(Records from a dataset)

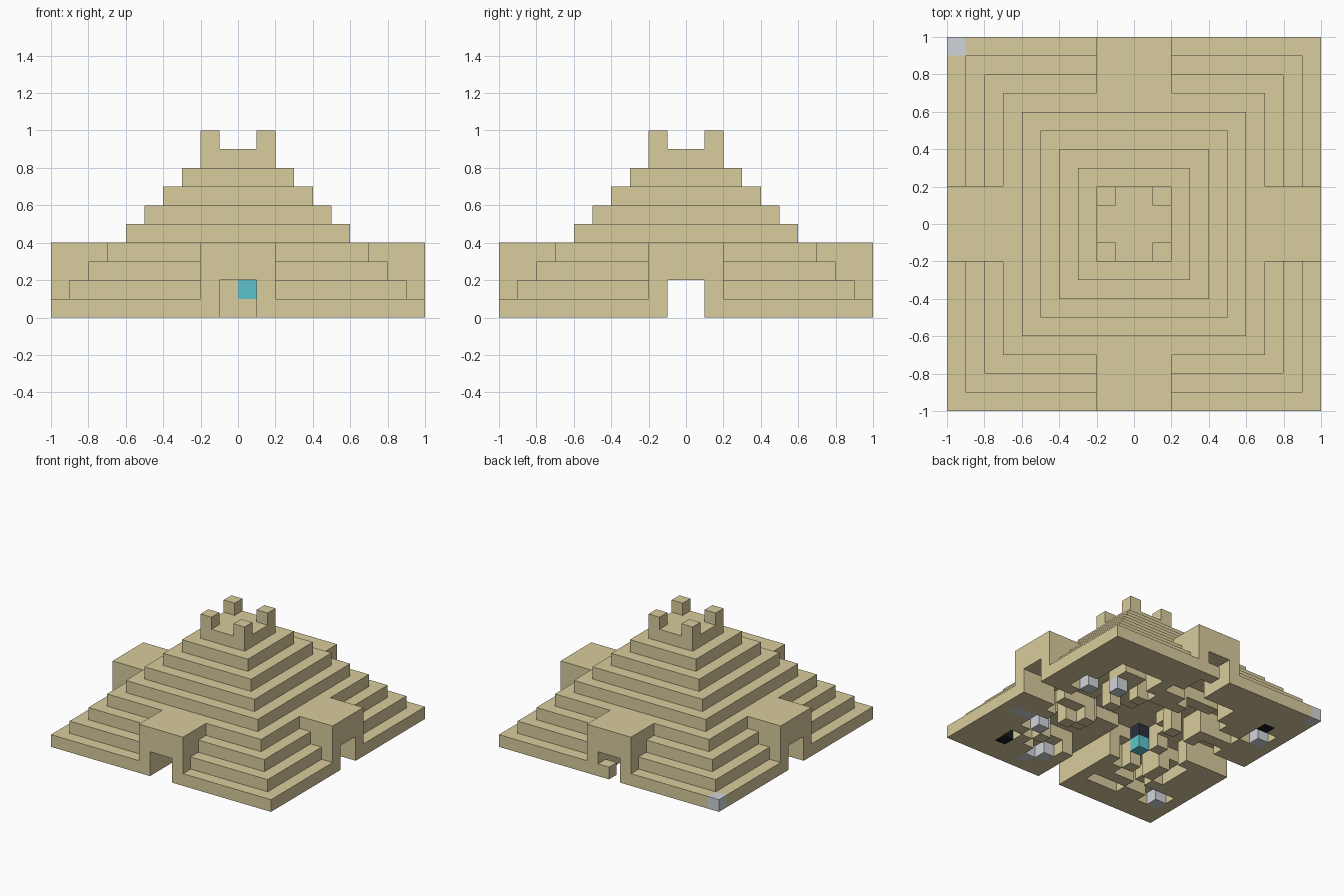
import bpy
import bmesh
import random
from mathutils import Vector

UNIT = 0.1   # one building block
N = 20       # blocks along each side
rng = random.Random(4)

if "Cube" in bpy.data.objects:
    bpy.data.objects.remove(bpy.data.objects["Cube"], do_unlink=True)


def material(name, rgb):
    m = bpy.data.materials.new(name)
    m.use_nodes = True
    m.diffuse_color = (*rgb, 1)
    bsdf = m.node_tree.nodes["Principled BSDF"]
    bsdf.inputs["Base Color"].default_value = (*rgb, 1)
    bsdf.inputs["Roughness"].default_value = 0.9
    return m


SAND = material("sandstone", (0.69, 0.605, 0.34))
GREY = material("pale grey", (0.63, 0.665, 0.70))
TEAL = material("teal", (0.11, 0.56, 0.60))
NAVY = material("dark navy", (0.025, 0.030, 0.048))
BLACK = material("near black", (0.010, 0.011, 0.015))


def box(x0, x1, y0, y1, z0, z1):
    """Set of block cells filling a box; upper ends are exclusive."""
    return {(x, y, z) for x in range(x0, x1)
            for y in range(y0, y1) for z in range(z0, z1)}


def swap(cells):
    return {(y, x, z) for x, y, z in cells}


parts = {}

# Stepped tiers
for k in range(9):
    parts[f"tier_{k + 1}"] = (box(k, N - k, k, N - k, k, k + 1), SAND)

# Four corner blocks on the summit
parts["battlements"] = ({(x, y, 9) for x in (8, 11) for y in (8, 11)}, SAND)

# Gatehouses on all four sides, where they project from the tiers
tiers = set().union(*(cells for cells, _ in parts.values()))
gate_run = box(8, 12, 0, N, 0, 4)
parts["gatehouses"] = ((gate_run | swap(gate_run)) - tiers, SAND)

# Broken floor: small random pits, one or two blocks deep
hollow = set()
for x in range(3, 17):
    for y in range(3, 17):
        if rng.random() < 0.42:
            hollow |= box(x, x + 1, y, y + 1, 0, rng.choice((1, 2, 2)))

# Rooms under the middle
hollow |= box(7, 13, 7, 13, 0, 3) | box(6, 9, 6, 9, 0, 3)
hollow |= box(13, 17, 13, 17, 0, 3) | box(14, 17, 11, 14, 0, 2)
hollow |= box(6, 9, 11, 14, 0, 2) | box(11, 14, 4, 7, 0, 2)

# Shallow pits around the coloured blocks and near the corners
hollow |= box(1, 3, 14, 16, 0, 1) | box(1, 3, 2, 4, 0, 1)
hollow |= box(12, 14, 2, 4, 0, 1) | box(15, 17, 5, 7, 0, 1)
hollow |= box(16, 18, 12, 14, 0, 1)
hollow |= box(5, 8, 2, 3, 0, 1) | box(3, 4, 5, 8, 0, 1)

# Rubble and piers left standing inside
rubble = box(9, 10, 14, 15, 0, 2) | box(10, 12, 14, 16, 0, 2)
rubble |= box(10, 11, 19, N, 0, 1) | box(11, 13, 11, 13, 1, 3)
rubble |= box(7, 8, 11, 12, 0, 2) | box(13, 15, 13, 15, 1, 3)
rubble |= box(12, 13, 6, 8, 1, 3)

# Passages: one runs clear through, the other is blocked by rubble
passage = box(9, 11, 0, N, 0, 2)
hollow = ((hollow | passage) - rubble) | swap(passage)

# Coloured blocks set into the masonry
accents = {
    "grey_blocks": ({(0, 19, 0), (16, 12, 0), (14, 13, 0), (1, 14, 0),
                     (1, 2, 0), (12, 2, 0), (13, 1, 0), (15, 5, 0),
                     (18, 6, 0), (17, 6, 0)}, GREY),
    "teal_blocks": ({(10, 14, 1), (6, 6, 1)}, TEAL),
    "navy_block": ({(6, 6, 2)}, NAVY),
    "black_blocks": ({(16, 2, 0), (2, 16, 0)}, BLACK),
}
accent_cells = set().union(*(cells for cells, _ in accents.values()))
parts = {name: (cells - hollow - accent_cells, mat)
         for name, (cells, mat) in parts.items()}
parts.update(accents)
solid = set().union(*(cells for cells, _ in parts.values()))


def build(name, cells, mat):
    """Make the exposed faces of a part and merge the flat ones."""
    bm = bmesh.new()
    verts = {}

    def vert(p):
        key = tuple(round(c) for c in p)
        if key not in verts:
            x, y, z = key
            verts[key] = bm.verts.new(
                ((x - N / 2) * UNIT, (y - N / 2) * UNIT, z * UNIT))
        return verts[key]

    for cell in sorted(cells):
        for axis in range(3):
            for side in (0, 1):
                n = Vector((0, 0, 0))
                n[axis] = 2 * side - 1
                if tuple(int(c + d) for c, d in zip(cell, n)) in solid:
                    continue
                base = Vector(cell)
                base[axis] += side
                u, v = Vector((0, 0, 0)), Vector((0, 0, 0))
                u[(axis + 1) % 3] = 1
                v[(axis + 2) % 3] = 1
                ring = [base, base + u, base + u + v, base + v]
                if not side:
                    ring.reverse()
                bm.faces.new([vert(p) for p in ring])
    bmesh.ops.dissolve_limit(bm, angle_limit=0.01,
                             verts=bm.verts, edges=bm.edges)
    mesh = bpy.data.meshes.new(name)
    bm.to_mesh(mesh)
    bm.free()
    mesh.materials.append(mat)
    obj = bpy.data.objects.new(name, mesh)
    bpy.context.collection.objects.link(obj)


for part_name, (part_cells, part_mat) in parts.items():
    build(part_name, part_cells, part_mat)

TASK REQUIREMENTS:
What is needed is an exact copy of the lines above, from the one containing "(8, 11) for" through the one containing "hollow |= box(7, 13, 7, 13, 0, 3)", with nothing added.

WRITTEN SOLUTION:
parts["battlements"] = ({(x, y, 9) for x in (8, 11) for y in (8, 11)}, SAND)

# Gatehouses on all four sides, where they project from the tiers
tiers = set().union(*(cells for cells, _ in parts.values()))
gate_run = box(8, 12, 0, N, 0, 4)
parts["gatehouses"] = ((gate_run | swap(gate_run)) - tiers, SAND)

# Broken floor: small random pits, one or two blocks deep
hollow = set()
for x in range(3, 17):
    for y in range(3, 17):
        if rng.random() < 0.42:
            hollow |= box(x, x + 1, y, y + 1, 0, rng.choice((1, 2, 2)))

# Rooms under the middle
hollow |= box(7, 13, 7, 13, 0, 3) | box(6, 9, 6, 9, 0, 3)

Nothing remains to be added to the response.